The exhibition is divided into five parts, which the curators argue are indicative of five periods in the development of the comic strip. First there's the origin of the comic strip. Second, the definition of the form and the expansion of its content. The third part concerns the development of adventure and soap opera serials, which cultivated more realistic illustrative styles. The fourth and fifth parts of the exhibit display the rise of the "gag-a-day" single joke strip and the trend towards satire and social commentary.
It feels forced to paint these categories as a forward evolution, because the very first strips tended to be either social criticism (like Hogan's Alley, where the Yellow Kid lived) or gag-a-day strips (the Katzenjammer Kids). While Doonesbury may be the first strip to rely so heavily on current politics for its subject matter, social commentary is practically a defining element of comic strips. Whether lampooning social pretensions in Bringing Up Father, espousing the right-wing perspective of Dick Tracy, or making political allegories with Pogo, cartoonists have let their values and attitudes creep into most of the strips hung in this exhibition.

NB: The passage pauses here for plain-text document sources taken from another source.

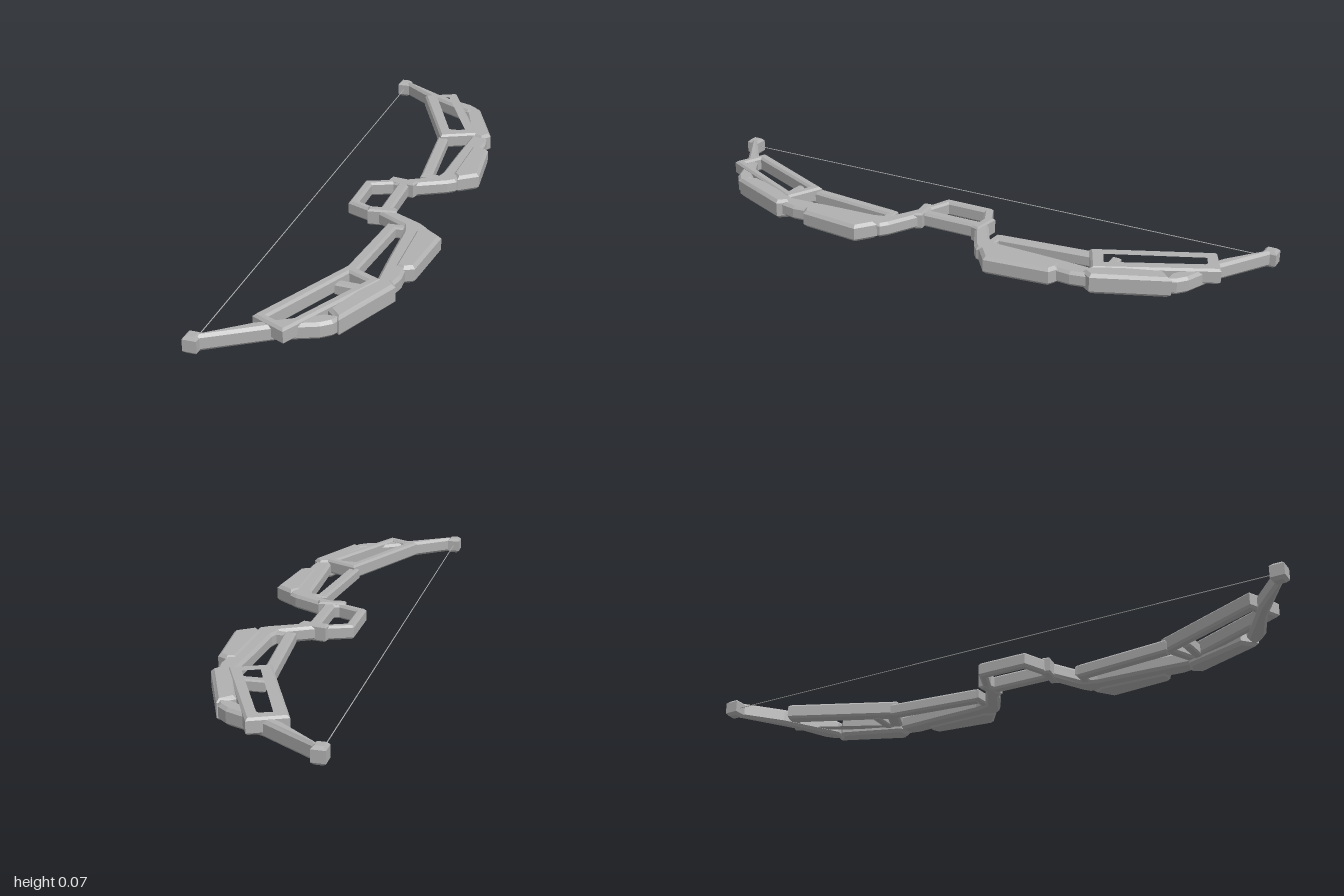
import * as THREE from 'three';

export function createModel() {
  const bow = new THREE.Group();
  bow.name = 'bow';
  const metal = new THREE.MeshStandardMaterial({ name: 'grey metal', color: 0xb0b0b0, flatShading: true });

  // Chamfered plate: outline and holes are [x, z] points, side mirrors it along z
  function plate(name, side, points, y0, y1, bevel, holes = []) {
    const toVectors = list => list.map(([x, z]) => new THREE.Vector2(x, -z * side));
    const shape = new THREE.Shape(toVectors(points));
    for (const hole of holes) shape.holes.push(new THREE.Path(toVectors(hole)));
    const geometry = new THREE.ExtrudeGeometry(shape, {
      depth: y1 - y0 - 2 * bevel, bevelThickness: bevel, bevelSize: bevel, bevelOffset: -bevel, bevelSegments: 1
    });
    geometry.rotateX(-Math.PI / 2);
    geometry.translate(0, y0 + bevel, 0);
    const mesh = new THREE.Mesh(geometry, metal);
    mesh.name = name;
    bow.add(mesh);
  }

  // Two mirrored limbs
  for (const s of [1, -1]) {
    plate('stringNock', s, [[-0.256, 0.955], [-0.213, 0.955], [-0.213, 1], [-0.256, 1]], 0.005, 0.06, 0.009);

    plate('limbTip', s, [[-0.225, 0.965], [-0.105, 0.868], [0.07, 0.765], [0.12, 0.765], [0.105, 0.8],
      [0.075, 0.825], [-0.04, 0.872], [-0.22, 0.985]], 0.008, 0.06, 0.009);

    plate('limbFrame', s, [[-0.115, 0.845], [-0.005, 0.897], [0.165, 0.55], [0.045, 0.493]], 0.018, 0.068, 0.007,
      [[[-0.072, 0.835], [-0.018, 0.858], [0.123, 0.566], [0.06, 0.537]]]);

    plate('outerArmour', s, [[0.07, 0.745], [0.115, 0.787], [0.21, 0.565], [0.185, 0.53], [0.14, 0.545]],
      0, 0.065, 0.01);

    plate('riser', s, [[0.145, 0.57], [0.195, 0.57], [0.208, 0.5], [0.2, 0.4], [0.19, 0.175], [0.165, 0.155],
      [0.05, 0.095], [0.012, 0.125], [0.115, 0.185], [0.128, 0.23], [0.135, 0.4]], 0.01, 0.058, 0.009);

    plate('innerArmour', s, [[0.17, 0.45], [0.2, 0.458], [0.231, 0.442], [0.252, 0.232], [0.19, 0.185],
      [0.165, 0.22]], 0.005, 0.063, 0.01);

    // Thin brace with its two short links to the riser
    plate('brace', s, [[0.03, 0.515], [0.068, 0.515], [0.1, 0.19], [0.062, 0.19]], 0.012, 0.055, 0.007);
    plate('innerLink', s, [[0.062, 0.182], [0.14, 0.177], [0.14, 0.205], [0.062, 0.21]], 0.015, 0.053, 0.005);
    plate('outerLink', s, [[0.035, 0.565], [0.15, 0.57], [0.15, 0.6], [0.035, 0.595]], 0.015, 0.053, 0.005);

    plate('gripClamp', s, [[-0.025, 0.102], [0.065, 0.09], [0.075, 0.12], [-0.02, 0.133]], 0.008, 0.063, 0.006);
  }

  // Grip with its hand guard
  plate('grip', 1, [[-0.1, 0.085], [0, 0.125], [0.048, 0.115], [0.048, -0.115], [0, -0.125], [-0.1, -0.085]],
    0.01, 0.057, 0.007,
    [[[-0.07, 0.066], [-0.005, 0.094], [0.01, 0.09], [0.01, -0.09], [-0.005, -0.094], [-0.07, -0.066]]]);

  // Bowstring
  const string = new THREE.Mesh(new THREE.CylinderGeometry(0.0015, 0.0015, 1.92, 6), metal);
  string.name = 'bowstring';
  string.rotation.x = Math.PI / 2;
  string.position.set(-0.234, 0.033, 0);
  bow.add(string);

  return bow;
}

The curatorial notes don't encourage confidence in their authority when they make goofy academic statements like "The family in Foxtrot . . . is drawn in a vaguely cubist manner to emphasize their modernity." Much more compelling examples of the evolutionary theme are found in the development of two individual artists, Gus Arriola and Milton Caniff.
In Gordo, one of the first strips to feature ethnic characters, Arriola began with exaggerated stereotypes of Mexican villagers, moved toward more realistic depictions, then simplified his drawing style but retained and even expanded the sophistication of his design. He frequently used the character of a spider named Bug Rogers as an excuse to turn entire strips into segmented op art.
Caniff, the creator of Terry and the Pirates and Steve Canyon, didn't undergo such an overt transformation, but the gradual deepening of his drawing style and his increased command of storytelling is well documented here. His 1944 Christmas strip, a single panel of a plane flying over the Himalayas, is one of the most visually stunning images of the entire exhibition.
There's another trend that stretches across the history of comics, one that the wall annotations don't discuss: cheesecake. From the earliest days of Life with Father to Li'l Abner to the never-named "cute chick" in B.C., shapely female characters (often in strong contrast with schlumpy, caricatured males) have been a strong selling point. From her initial conception as a flapper, Blondie has always had a loose-limbed, slightly marionettish quality; this, combined with her Barbie figure (which has gotten noticeably more bosomy and narrow-waisted over the years), puts her one step removed from a blow-up doll.
Sex sells, at least for newspaper publishers. Caniff's army strip, Male Call, which centered around a nice girl who wore some pretty revealing outfits, appeared in more than 3,000 newspapers, the widest circulation ever attained by any comic strip. Is it any wonder that even female cartoonists played to the libido? Few heroines have more va-va-voom than Dale (short for Dalia) Messick's Brenda Starr—note the paper doll that accompanies her strip.
The exhibit's evolutionary theme is weakest in the section concerning the transition to gag-a-day strips. This was less an artistic development than a market movement towards cartoons more easily consumed. Scott Adams' Dilbert offers proof-positive that the shift to simple, iconic images is not necessarily a step forward. In interviews, Adams makes no claims to artistic talent; his lack is made painfully clear by this collection.
The sad thing is that Adams isn't alone. To compare the scrawlings of Gregg Evans (Luann) or Cathy Guisewite (Cathy) to the simple but so much more deft and vital compositions of Ernie Bushmiller (Nancy) or Chester Gould (Dick Tracy)—let alone the draftsmanship of Caniff or Alex Raymond (Flash Gordon)—is depressing. Not only are Evans and Guisewite unable to draw with any richness of expression, their very grasp of the medium is painfully limited. Again and again this exhibition reveals the subtlety and range of emotions that a short sequence of line illustrations can have; why are these qualities so rare in modern newspaper strips?
Though everyone will probably have their own quibbles with the specific ideas of "Children of the Yellow Kid"—after all, what's more subjective than your favorite comic strip?—the historical panorama offers wonderful opportunities to examine a vibrant American art form. As with any collection, it's the individual artists who make the show worth seeing. This one reveals a truly astounding range of work.